“He needs to decide if he is going to be the No. 1 men’s tennis player in the world or the No.1 anti-vaxxer. He can’t be both.”
Germany’s Der Spiegel wrote: “With his attempt to play in the Australian Open as a committed anti-vaxxer, and with his subsequent battle with immigration authorities, Djokovic has become a hero to corona truthers and conspiracy theorists around the world – and a pariah for all those who side with science and see vaccination as the only way out of this accursed pandemic.”
Others saw larger changes afoot in the Djokovic saga. Simon Briggs of The Telegraph of London, wrote that “the lessons of recent history suggest that the wealthy and powerful are increasingly able to bend reality to their will. ”
“But perhaps the pandemic offers a shift in this trend.”
“Everyone has had to make some kind of sacrifice in the last couple of years. And with his science-free ramblings and wilful disregard of safety protocols, Djokovic has become a lightning rod for the frustrations of Australia – the world’s most locked-down nation.
Even within Serbia, support for Djokovic was far from universal.
“Their country, their rules,” Jovo Tadic said in Belgrade, Serbia’s capital. “If Australia tells you to get vaccinated to enter, do it – or face problems.”
The holder of 20 Grand Slam titles is revered as Serbia’s greatest athlete, but many in Belgrade say his refusal to be vaccinated may now blight his career.
“I think he’ll have a problem in other tournaments as it seems vaccination will be mandatory for all of them … he’ll have to do it if he wants to stay at the top,” said Belgrader Marko Stanic.
Although Djokovic has not campaigned against vaccination, he has spoken about the benefits of alternative approaches to health and nutrition.
“He can either vaccinate to remain world No.1 – or he can be stubborn and end his career,” said Ana Bojic.
Australia has endured some of the world’s longest lockdowns and has seen a sharp spike in cases due to the Omicron variant.
Closer to home, former Australian Prime Minister Kevin Rudd took a sceptical view of the Morrison government’s timing.

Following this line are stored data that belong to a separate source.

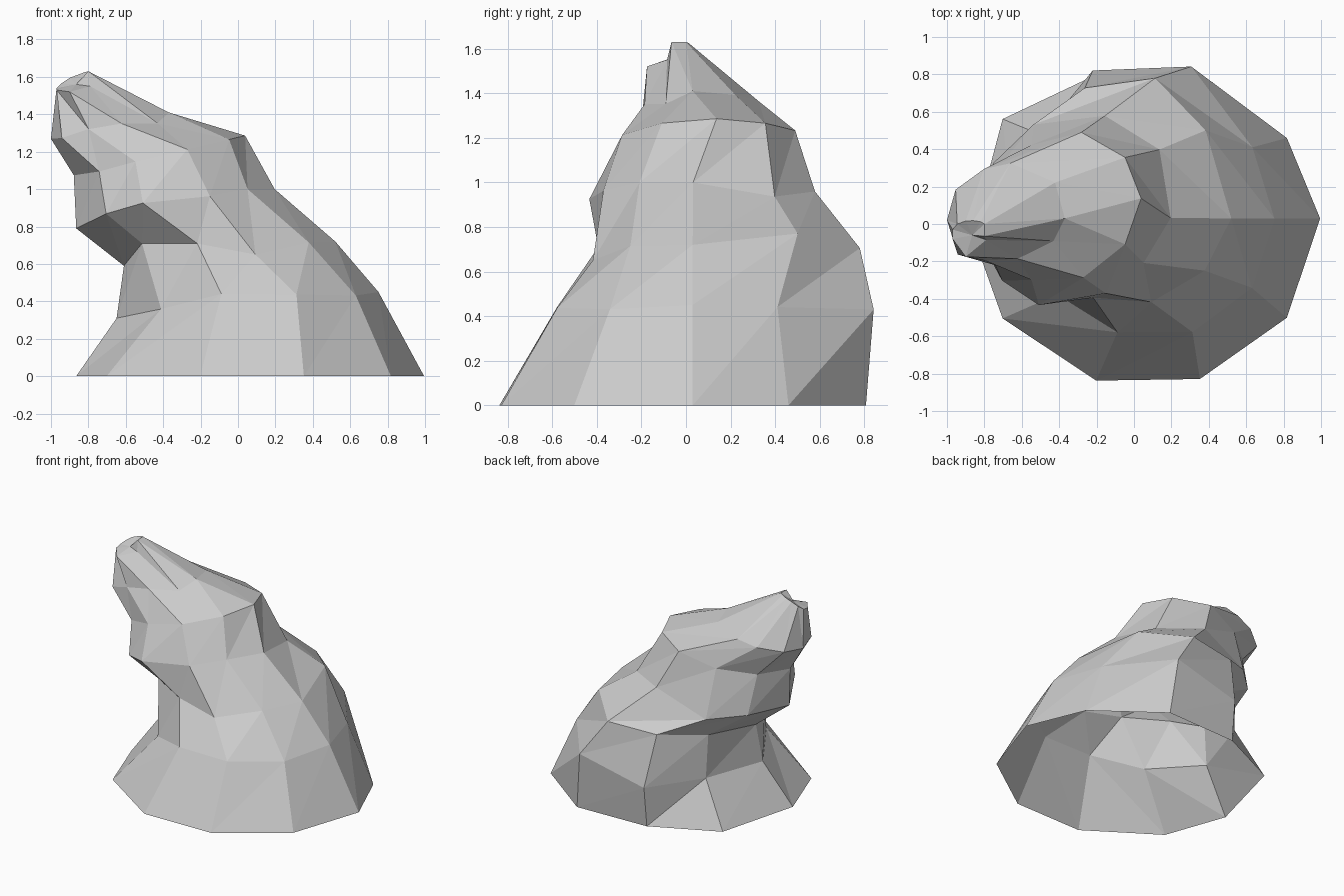
import bpy
import bmesh
from math import cos, sin, tau
from mathutils import Vector

SIDES = 10

cube = bpy.data.objects.get("Cube")
if cube:
    bpy.data.objects.remove(cube)


def make_material(name, colour):
    material = bpy.data.materials.new(name)
    material.use_nodes = True
    material.diffuse_color = colour
    material.node_tree.nodes["Principled BSDF"].inputs["Base Color"].default_value = colour
    return material


def tilted_ring(centre, long_axis, side_axis):
    """Corners of a tilted ellipse, running from the tail side towards the front."""
    centre, long_axis, side_axis = Vector(centre), Vector(long_axis), Vector(side_axis)
    angles = [tau * step / SIDES for step in range(SIDES)]
    return [centre + long_axis * cos(angle) + side_axis * sin(angle) for angle in angles]


def knock(ring, corner, *offset):
    """Push one corner off the even outline."""
    ring[corner] += Vector(offset)


# Ground outline
ground = tilted_ring((.065, -.02, 0), (.93, .03, 0), (0, -.86, 0))
knock(ground, 0, 0, .02, 0)
knock(ground, 3, .02, .01, 0)
knock(ground, 4, -.015, .045, 0)
knock(ground, 6, -.015, .1, 0)
knock(ground, 9, 0, -.05, 0)

# Flared skirt
skirt = tilted_ring((.076, .064, .39), (.69, .01, .06), (.035, -.72, .03))
knock(skirt, 0, -.015, -.045, 0)
knock(skirt, 1, -.025, .01, -.025)
knock(skirt, 2, -.01, .04, 0)
knock(skirt, 3, .015, .045, .04)
knock(skirt, 4, .05, -.01, 0)
knock(skirt, 5, -.035, -.05, -.02)
knock(skirt, 7, -.05, .075, -.04)
knock(skirt, 8, .05, .09, .05)
knock(skirt, 9, .02, -.085, .02)

# Narrow waist below the overhang
waist = tilted_ring((-.06, .12, .69), (.56, .01, .05), (0, -.6, 0))
knock(waist, 0, .02, -.1, -.02)
knock(waist, 1, -.015, -.025, -.015)
knock(waist, 2, -.02, .03, -.055)
knock(waist, 3, .015, .06, .035)
knock(waist, 4, 0, .02, .06)
knock(waist, 5, .01, -.08, -.05)
knock(waist, 7, -.03, .04, .01)
knock(waist, 8, 0, .086, 0)
knock(waist, 9, -.01, .02, .04)

# Overhanging shoulder
shoulder = tilted_ring((-.327, .06, .91), (.523, .037, .1), (0, -.507, .033))
knock(shoulder, 0, 0, -.065, -.01)
knock(shoulder, 1, -.045, 0, -.01)
knock(shoulder, 2, .015, .04, -.01)
knock(shoulder, 3, -.02, 0, .015)
knock(shoulder, 4, .045, -.035, .02)
knock(shoulder, 5, -.015, -.03, -.02)
knock(shoulder, 7, -.05, 0, -.05)
knock(shoulder, 8, .01, .025, .05)
knock(shoulder, 9, .04, .01, -.035)

# Neck
neck = tilted_ring((-.41, .068, 1.18), (.448, .069, .106), (0, -.395, 0))
knock(neck, 3, 0, .03, 0)
knock(neck, 4, .03, 0, 0)
knock(neck, 5, -.02, 0, 0)
knock(neck, 8, -.01, .025, .02)

# Brow under the peak
brow = tilted_ring((-.697, .044, 1.333), (.31, .023, .064), (.01, -.27, -.013))
knock(brow, 0, .017, -.037, .013)
knock(brow, 1, .01, .005, -.025)
knock(brow, 2, -.03, .02, .01)
knock(brow, 3, -.015, .025, .02)
knock(brow, 4, 0, -.03, 0)
knock(brow, 5, .007, 0, 0)
knock(brow, 8, -.05, .017, 0)
knock(brow, 9, .03, 0, 0)

# Chipped peak with a notch on its front edge
peak = [Vector(point) for point in (
    (-.8, -.065, 1.63), (-.79, -.085, 1.55), (-.9, -.175, 1.52), (-.97, -.08, 1.53),
    (-.97, -.03, 1.54), (-.945, 0, 1.565), (-.9, .016, 1.595), (-.86, .018, 1.61),
    (-.82, .012, 1.625), (-.8, 0, 1.63))]
crown = Vector((-.865, -.06, 1.56))

# Skin the outlines into one faceted shell, open underneath
bm = bmesh.new()
rings = [[bm.verts.new(point) for point in ring]
         for ring in (ground, skirt, waist, shoulder, neck, brow, peak)]
for lower, upper in zip(rings, rings[1:]):
    for i in range(SIDES):
        j = (i + 1) % SIDES
        bm.faces.new((lower[i], upper[i], lower[j]))
        bm.faces.new((upper[i], upper[j], lower[j]))

# Close the peak with a fan
tip = bm.verts.new(crown)
for i in range(SIDES):
    bm.faces.new((rings[-1][i], tip, rings[-1][(i + 1) % SIDES]))

mesh = bpy.data.meshes.new("leaning_rock")
bm.to_mesh(mesh)
bm.free()
rock = bpy.data.objects.new("leaning_rock", mesh)
bpy.context.collection.objects.link(rock)
mesh.materials.append(make_material("stone_grey", (.6, .6, .6, 1)))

“What a surprise! Morrison’s govt cancels #Djokovic’s visa to win the weekend media cycle—showing us all how hairy chested he is. Why on earth did they issue the visa in the first place? One big political distraction from empty shelves & the national shortage of boosters & RATs,” he said in a tweet.